▸ **What you need to do**
Each line below is to be copied out exactly, and none may be omitted.

▸ **Data supplied**
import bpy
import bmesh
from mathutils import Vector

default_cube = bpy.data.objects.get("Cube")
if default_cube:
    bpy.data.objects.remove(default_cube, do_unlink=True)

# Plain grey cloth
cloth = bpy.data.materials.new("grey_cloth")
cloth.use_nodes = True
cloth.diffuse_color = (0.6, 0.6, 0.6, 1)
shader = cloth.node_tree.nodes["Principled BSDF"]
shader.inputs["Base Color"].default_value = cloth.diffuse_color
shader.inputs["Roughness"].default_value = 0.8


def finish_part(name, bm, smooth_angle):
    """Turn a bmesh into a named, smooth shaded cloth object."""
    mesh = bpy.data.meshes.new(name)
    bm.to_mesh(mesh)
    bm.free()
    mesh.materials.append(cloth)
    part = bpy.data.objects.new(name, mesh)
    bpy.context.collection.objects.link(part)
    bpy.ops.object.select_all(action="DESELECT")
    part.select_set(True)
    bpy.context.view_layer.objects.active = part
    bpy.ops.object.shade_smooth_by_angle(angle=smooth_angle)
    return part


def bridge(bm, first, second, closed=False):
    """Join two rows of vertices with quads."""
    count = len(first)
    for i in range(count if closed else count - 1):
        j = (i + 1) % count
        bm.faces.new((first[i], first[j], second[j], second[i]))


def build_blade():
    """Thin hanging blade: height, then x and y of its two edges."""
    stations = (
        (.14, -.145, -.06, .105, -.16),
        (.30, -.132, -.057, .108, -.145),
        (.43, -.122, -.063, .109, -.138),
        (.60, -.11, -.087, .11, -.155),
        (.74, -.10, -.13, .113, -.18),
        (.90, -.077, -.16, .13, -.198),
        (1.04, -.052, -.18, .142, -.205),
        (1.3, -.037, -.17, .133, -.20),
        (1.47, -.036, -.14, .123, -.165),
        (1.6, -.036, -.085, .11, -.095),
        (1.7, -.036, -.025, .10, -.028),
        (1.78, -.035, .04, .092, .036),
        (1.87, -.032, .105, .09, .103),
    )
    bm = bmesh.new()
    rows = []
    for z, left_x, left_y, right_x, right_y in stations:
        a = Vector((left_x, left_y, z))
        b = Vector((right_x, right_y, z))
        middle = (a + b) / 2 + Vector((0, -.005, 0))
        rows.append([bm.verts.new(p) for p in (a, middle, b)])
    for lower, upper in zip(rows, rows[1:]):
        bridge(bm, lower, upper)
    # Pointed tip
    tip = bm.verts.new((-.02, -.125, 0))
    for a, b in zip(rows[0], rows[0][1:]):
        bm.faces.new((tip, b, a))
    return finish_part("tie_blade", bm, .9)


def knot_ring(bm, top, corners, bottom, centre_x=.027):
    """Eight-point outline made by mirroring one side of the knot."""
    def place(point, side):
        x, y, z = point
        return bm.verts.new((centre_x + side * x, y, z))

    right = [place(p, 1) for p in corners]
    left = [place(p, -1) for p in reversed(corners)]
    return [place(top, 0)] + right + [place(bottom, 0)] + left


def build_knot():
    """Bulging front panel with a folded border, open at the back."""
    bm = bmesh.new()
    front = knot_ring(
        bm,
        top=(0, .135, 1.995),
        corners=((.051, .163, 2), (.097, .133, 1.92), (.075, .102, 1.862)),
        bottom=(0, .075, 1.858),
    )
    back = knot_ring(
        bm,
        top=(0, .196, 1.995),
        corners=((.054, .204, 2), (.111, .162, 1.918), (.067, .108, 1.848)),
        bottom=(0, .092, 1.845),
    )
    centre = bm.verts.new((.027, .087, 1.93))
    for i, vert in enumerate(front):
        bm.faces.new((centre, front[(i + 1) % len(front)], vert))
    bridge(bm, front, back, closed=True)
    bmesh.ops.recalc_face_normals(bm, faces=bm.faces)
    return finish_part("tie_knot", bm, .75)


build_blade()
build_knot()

▸ **Answer to the problem**
import bpy
import bmesh
from mathutils import Vector

default_cube = bpy.data.objects.get("Cube")
if default_cube:
    bpy.data.objects.remove(default_cube, do_unlink=True)

# Plain grey cloth
cloth = bpy.data.materials.new("grey_cloth")
cloth.use_nodes = True
cloth.diffuse_color = (0.6, 0.6, 0.6, 1)
shader = cloth.node_tree.nodes["Principled BSDF"]
shader.inputs["Base Color"].default_value = cloth.diffuse_color
shader.inputs["Roughness"].default_value = 0.8


def finish_part(name, bm, smooth_angle):
    """Turn a bmesh into a named, smooth shaded cloth object."""
    mesh = bpy.data.meshes.new(name)
    bm.to_mesh(mesh)
    bm.free()
    mesh.materials.append(cloth)
    part = bpy.data.objects.new(name, mesh)
    bpy.context.collection.objects.link(part)
    bpy.ops.object.select_all(action="DESELECT")
    part.select_set(True)
    bpy.context.view_layer.objects.active = part
    bpy.ops.object.shade_smooth_by_angle(angle=smooth_angle)
    return part


def bridge(bm, first, second, closed=False):
    """Join two rows of vertices with quads."""
    count = len(first)
    for i in range(count if closed else count - 1):
        j = (i + 1) % count
        bm.faces.new((first[i], first[j], second[j], second[i]))


def build_blade():
    """Thin hanging blade: height, then x and y of its two edges."""
    stations = (
        (.14, -.145, -.06, .105, -.16),
        (.30, -.132, -.057, .108, -.145),
        (.43, -.122, -.063, .109, -.138),
        (.60, -.11, -.087, .11, -.155),
        (.74, -.10, -.13, .113, -.18),
        (.90, -.077, -.16, .13, -.198),
        (1.04, -.052, -.18, .142, -.205),
        (1.3, -.037, -.17, .133, -.20),
        (1.47, -.036, -.14, .123, -.165),
        (1.6, -.036, -.085, .11, -.095),
        (1.7, -.036, -.025, .10, -.028),
        (1.78, -.035, .04, .092, .036),
        (1.87, -.032, .105, .09, .103),
    )
    bm = bmesh.new()
    rows = []
    for z, left_x, left_y, right_x, right_y in stations:
        a = Vector((left_x, left_y, z))
        b = Vector((right_x, right_y, z))
        middle = (a + b) / 2 + Vector((0, -.005, 0))
        rows.append([bm.verts.new(p) for p in (a, middle, b)])
    for lower, upper in zip(rows, rows[1:]):
        bridge(bm, lower, upper)
    # Pointed tip
    tip = bm.verts.new((-.02, -.125, 0))
    for a, b in zip(rows[0], rows[0][1:]):
        bm.faces.new((tip, b, a))
    return finish_part("tie_blade", bm, .9)


def knot_ring(bm, top, corners, bottom, centre_x=.027):
    """Eight-point outline made by mirroring one side of the knot."""
    def place(point, side):
        x, y, z = point
        return bm.verts.new((centre_x + side * x, y, z))

    right = [place(p, 1) for p in corners]
    left = [place(p, -1) for p in reversed(corners)]
    return [place(top, 0)] + right + [place(bottom, 0)] + left


def build_knot():
    """Bulging front panel with a folded border, open at the back."""
    bm = bmesh.new()
    front = knot_ring(
        bm,
        top=(0, .135, 1.995),
        corners=((.051, .163, 2), (.097, .133, 1.92), (.075, .102, 1.862)),
        bottom=(0, .075, 1.858),
    )
    back = knot_ring(
        bm,
        top=(0, .196, 1.995),
        corners=((.054, .204, 2), (.111, .162, 1.918), (.067, .108, 1.848)),
        bottom=(0, .092, 1.845),
    )
    centre = bm.verts.new((.027, .087, 1.93))
    for i, vert in enumerate(front):
        bm.faces.new((centre, front[(i + 1) % len(front)], vert))
    bridge(bm, front, back, closed=True)
    bmesh.ops.recalc_face_normals(bm, faces=bm.faces)
    return finish_part("tie_knot", bm, .75)


build_blade()
build_knot()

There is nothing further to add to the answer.